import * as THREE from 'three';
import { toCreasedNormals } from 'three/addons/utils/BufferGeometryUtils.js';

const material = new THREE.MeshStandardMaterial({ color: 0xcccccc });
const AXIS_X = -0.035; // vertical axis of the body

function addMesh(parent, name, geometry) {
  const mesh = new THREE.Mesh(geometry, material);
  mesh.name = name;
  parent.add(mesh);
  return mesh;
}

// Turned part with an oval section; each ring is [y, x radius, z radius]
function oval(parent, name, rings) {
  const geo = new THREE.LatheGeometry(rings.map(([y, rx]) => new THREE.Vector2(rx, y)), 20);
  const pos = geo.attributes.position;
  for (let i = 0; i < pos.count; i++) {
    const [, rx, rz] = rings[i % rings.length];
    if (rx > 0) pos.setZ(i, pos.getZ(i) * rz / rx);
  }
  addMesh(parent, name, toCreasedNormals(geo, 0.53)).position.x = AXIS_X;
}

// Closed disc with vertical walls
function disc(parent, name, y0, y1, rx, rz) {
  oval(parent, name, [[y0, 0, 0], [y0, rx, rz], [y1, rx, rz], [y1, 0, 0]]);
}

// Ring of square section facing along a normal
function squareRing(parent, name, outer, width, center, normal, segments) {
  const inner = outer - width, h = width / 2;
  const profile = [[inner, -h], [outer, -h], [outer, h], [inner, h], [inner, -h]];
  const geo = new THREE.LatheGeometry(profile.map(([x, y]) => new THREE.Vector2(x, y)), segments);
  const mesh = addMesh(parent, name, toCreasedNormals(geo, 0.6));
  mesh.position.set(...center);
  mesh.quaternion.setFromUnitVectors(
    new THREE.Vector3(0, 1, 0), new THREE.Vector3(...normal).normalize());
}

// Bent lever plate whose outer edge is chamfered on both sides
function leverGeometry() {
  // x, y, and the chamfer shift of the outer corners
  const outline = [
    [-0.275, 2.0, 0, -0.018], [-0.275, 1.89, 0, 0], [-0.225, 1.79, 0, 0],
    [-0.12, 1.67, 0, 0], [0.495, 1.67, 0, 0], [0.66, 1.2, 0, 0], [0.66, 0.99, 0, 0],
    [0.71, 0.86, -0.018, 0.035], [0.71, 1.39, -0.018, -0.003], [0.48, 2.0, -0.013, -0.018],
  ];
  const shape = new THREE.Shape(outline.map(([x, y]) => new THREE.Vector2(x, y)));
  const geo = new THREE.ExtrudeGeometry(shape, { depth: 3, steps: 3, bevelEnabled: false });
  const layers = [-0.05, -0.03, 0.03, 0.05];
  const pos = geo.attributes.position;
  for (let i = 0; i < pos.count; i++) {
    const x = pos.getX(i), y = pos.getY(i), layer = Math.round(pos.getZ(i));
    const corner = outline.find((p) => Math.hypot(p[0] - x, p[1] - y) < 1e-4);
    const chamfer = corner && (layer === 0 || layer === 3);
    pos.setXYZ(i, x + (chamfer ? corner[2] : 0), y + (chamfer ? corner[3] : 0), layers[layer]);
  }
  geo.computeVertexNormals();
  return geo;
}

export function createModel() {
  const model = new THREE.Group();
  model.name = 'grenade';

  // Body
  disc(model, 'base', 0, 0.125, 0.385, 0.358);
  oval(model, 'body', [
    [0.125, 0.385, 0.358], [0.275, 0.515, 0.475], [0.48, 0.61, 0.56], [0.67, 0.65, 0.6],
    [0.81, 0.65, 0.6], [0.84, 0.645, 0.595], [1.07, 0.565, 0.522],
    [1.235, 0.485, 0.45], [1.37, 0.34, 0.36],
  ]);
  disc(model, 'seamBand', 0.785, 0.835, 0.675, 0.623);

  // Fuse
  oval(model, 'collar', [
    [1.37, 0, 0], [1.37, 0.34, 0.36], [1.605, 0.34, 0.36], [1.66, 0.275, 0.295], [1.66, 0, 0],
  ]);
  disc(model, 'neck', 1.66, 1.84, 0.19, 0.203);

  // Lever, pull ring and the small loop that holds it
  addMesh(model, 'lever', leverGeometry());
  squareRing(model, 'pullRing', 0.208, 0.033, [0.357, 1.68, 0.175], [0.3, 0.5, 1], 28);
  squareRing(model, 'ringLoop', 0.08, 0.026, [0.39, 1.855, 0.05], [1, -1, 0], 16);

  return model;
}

====

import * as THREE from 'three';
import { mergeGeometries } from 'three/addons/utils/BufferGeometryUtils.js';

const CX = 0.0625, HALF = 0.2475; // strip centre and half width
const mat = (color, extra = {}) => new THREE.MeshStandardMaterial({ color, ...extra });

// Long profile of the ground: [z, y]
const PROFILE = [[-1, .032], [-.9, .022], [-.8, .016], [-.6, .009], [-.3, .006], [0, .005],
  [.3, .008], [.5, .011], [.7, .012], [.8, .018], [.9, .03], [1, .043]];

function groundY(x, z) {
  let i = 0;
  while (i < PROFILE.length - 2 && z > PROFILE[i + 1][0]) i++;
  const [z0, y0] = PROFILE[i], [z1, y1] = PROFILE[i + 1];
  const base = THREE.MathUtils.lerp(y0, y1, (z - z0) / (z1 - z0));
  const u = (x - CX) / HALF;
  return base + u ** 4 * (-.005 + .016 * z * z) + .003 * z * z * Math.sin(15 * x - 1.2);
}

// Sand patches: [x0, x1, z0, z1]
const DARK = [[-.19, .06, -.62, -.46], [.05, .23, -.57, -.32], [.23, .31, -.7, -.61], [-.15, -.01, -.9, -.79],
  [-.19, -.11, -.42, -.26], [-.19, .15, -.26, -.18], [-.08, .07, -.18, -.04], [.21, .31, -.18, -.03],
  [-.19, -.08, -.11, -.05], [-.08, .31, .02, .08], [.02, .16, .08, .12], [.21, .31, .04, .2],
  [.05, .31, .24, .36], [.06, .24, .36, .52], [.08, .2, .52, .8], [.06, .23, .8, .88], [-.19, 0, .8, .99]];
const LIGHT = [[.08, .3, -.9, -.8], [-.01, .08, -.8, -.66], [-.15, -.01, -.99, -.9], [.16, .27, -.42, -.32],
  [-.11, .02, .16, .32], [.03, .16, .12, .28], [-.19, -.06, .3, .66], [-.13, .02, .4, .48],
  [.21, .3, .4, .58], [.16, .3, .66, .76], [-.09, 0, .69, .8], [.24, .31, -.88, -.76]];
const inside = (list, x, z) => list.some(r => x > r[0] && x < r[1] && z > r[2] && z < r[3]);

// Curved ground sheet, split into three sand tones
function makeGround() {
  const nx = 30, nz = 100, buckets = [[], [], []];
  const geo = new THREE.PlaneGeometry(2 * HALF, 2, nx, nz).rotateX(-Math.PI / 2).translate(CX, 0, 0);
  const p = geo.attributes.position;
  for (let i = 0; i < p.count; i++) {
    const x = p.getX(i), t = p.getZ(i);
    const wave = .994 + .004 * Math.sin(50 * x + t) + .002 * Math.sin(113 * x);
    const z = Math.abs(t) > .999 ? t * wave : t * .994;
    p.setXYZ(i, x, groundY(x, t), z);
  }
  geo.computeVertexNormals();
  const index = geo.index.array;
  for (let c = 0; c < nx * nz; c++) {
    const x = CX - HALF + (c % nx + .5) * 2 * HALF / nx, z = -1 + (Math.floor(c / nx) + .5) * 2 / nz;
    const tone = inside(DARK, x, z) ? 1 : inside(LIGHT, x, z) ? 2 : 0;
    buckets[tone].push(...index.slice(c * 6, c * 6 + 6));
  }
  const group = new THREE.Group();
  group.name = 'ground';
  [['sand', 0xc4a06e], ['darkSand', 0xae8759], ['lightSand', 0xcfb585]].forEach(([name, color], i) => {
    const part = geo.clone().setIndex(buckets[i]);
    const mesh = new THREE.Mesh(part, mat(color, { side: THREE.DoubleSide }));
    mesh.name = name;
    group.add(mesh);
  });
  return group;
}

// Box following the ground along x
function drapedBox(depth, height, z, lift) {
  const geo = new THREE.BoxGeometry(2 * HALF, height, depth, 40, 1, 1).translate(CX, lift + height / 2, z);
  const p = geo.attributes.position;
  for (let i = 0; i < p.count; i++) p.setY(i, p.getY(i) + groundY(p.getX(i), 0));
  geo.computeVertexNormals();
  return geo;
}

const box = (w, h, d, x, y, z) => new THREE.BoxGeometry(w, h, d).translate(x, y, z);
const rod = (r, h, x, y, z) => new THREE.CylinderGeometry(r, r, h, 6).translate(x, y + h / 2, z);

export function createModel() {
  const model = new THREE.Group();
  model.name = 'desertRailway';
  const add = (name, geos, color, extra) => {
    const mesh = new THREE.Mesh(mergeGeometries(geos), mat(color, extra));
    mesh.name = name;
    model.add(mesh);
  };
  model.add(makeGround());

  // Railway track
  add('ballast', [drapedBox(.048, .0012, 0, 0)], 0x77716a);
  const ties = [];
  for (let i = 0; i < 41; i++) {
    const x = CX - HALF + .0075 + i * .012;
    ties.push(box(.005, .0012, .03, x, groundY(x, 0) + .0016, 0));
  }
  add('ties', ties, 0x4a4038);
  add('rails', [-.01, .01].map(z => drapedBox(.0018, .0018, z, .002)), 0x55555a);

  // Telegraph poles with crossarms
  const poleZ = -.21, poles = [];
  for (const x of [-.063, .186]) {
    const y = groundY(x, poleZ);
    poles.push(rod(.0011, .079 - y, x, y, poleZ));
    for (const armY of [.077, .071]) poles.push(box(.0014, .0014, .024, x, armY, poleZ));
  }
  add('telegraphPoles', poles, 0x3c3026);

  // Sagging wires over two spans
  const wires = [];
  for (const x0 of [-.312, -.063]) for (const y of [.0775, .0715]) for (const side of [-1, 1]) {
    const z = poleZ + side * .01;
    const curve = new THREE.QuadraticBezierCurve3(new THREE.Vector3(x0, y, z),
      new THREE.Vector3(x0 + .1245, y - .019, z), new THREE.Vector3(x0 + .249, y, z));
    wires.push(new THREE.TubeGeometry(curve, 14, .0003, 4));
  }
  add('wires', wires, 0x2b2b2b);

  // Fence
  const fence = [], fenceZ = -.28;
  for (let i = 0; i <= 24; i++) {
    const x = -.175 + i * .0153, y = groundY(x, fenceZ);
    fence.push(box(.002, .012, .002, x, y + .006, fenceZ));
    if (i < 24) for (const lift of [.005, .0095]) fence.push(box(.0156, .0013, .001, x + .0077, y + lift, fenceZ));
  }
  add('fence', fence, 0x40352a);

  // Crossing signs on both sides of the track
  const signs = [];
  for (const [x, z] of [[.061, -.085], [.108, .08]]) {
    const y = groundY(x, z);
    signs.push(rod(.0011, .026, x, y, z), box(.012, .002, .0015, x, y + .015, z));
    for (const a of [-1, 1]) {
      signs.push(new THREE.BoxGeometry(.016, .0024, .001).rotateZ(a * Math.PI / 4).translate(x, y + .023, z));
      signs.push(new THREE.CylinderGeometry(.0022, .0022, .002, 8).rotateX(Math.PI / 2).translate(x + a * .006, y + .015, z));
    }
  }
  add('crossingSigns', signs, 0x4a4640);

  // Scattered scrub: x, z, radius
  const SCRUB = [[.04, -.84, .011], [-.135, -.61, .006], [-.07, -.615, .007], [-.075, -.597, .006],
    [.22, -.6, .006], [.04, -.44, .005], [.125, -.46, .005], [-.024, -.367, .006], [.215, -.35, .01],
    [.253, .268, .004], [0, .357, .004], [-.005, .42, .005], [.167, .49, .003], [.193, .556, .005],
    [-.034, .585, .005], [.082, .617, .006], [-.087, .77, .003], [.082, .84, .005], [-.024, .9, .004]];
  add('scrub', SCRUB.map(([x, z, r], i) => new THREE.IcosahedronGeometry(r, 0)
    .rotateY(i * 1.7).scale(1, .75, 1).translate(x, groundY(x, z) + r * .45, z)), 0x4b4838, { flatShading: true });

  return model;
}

====

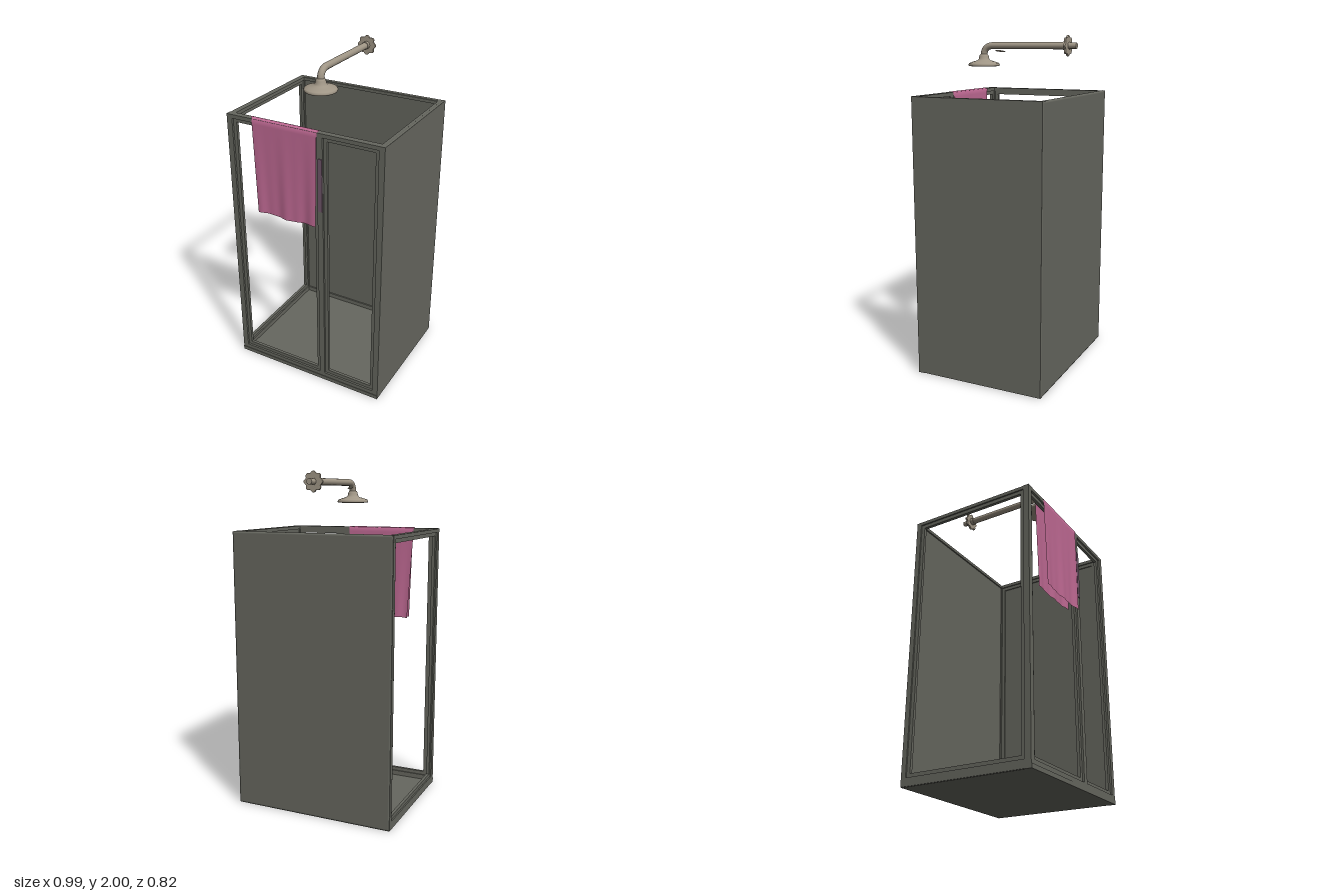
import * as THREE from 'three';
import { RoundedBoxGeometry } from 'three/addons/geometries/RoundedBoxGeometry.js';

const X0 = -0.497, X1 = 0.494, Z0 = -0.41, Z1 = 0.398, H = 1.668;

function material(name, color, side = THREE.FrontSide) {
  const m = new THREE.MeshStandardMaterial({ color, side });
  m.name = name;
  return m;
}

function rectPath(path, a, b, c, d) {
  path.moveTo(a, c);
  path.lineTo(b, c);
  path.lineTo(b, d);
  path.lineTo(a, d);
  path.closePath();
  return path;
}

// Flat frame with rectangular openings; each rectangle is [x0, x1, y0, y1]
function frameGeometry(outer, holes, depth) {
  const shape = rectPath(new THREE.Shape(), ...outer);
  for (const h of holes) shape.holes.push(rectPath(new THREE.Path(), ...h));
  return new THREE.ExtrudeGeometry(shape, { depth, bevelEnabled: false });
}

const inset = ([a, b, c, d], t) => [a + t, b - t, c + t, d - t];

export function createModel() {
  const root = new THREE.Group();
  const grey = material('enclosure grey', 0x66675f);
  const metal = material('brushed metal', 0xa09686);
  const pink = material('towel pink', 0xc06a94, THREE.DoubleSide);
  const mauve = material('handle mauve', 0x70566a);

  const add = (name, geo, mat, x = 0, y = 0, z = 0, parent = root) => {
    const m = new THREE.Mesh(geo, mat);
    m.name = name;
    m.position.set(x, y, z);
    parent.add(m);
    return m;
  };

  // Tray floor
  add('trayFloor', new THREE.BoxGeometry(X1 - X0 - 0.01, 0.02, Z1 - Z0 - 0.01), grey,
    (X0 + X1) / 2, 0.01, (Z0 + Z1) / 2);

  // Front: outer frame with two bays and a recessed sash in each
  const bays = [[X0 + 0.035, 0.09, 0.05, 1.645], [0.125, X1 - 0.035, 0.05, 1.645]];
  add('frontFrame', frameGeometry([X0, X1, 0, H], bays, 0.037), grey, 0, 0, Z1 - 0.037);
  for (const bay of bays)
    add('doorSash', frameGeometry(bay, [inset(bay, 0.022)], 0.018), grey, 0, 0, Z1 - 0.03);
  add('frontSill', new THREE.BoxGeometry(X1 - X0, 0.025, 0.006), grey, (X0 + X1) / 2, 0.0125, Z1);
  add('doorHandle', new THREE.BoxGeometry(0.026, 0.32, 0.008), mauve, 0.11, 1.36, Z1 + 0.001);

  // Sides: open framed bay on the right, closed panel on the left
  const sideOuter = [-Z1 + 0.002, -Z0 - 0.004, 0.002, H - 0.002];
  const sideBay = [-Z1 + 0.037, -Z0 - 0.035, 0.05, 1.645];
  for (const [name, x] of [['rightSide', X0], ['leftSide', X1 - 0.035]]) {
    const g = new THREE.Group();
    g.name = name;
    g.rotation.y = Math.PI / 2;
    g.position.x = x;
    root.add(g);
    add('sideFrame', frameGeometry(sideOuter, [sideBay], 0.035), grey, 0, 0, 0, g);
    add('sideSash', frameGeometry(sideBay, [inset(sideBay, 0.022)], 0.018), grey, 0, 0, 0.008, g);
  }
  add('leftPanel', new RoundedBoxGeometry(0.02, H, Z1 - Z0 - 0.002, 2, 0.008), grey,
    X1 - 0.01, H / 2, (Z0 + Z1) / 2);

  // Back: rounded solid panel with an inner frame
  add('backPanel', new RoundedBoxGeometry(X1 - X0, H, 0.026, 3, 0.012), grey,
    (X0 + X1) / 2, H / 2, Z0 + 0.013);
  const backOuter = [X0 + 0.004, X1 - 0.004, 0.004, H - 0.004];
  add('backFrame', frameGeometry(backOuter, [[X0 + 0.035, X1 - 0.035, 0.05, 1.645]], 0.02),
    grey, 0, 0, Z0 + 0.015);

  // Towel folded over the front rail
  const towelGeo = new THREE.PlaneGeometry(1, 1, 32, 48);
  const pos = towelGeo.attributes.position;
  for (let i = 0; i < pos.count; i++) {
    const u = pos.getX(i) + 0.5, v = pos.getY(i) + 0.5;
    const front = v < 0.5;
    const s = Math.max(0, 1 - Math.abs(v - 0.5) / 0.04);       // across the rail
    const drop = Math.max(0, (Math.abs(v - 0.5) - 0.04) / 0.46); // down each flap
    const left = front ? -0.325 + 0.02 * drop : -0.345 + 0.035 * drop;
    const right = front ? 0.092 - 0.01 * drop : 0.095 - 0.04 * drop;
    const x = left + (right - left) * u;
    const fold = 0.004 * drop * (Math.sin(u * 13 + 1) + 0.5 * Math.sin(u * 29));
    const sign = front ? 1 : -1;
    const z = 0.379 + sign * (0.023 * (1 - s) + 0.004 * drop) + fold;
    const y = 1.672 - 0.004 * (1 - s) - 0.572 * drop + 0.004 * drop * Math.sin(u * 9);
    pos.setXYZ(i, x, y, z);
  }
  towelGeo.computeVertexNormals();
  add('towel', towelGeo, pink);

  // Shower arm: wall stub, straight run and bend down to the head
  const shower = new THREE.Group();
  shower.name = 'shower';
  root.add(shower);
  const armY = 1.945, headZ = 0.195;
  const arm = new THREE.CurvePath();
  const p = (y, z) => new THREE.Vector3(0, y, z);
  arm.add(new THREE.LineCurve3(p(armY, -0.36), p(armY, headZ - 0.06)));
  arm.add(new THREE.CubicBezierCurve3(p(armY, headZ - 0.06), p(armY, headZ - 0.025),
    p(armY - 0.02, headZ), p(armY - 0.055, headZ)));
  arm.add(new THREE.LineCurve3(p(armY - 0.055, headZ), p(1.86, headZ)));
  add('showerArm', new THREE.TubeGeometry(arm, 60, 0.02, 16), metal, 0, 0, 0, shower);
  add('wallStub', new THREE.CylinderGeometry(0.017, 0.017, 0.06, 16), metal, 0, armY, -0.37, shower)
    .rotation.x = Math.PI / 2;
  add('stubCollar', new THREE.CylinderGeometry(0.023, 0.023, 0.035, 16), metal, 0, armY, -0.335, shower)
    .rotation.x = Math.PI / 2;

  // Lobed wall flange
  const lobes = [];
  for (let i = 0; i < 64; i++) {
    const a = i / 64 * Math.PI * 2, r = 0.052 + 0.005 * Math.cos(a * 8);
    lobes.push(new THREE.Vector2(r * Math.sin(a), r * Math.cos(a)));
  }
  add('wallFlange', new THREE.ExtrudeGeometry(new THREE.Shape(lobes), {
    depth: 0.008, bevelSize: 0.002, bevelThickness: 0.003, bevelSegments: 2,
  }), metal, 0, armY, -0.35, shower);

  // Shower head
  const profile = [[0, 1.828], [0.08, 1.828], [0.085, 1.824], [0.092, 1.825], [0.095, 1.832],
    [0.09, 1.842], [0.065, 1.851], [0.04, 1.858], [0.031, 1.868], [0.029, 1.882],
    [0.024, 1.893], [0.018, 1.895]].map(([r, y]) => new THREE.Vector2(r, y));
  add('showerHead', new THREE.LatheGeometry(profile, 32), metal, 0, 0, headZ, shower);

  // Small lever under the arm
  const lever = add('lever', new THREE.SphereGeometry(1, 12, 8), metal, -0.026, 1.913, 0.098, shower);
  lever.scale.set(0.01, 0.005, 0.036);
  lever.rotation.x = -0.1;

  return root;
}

====

● **Exercise aim**
What is the number of lines in the listing that contain "return"? State it and nothing more.

● **Task solution**
12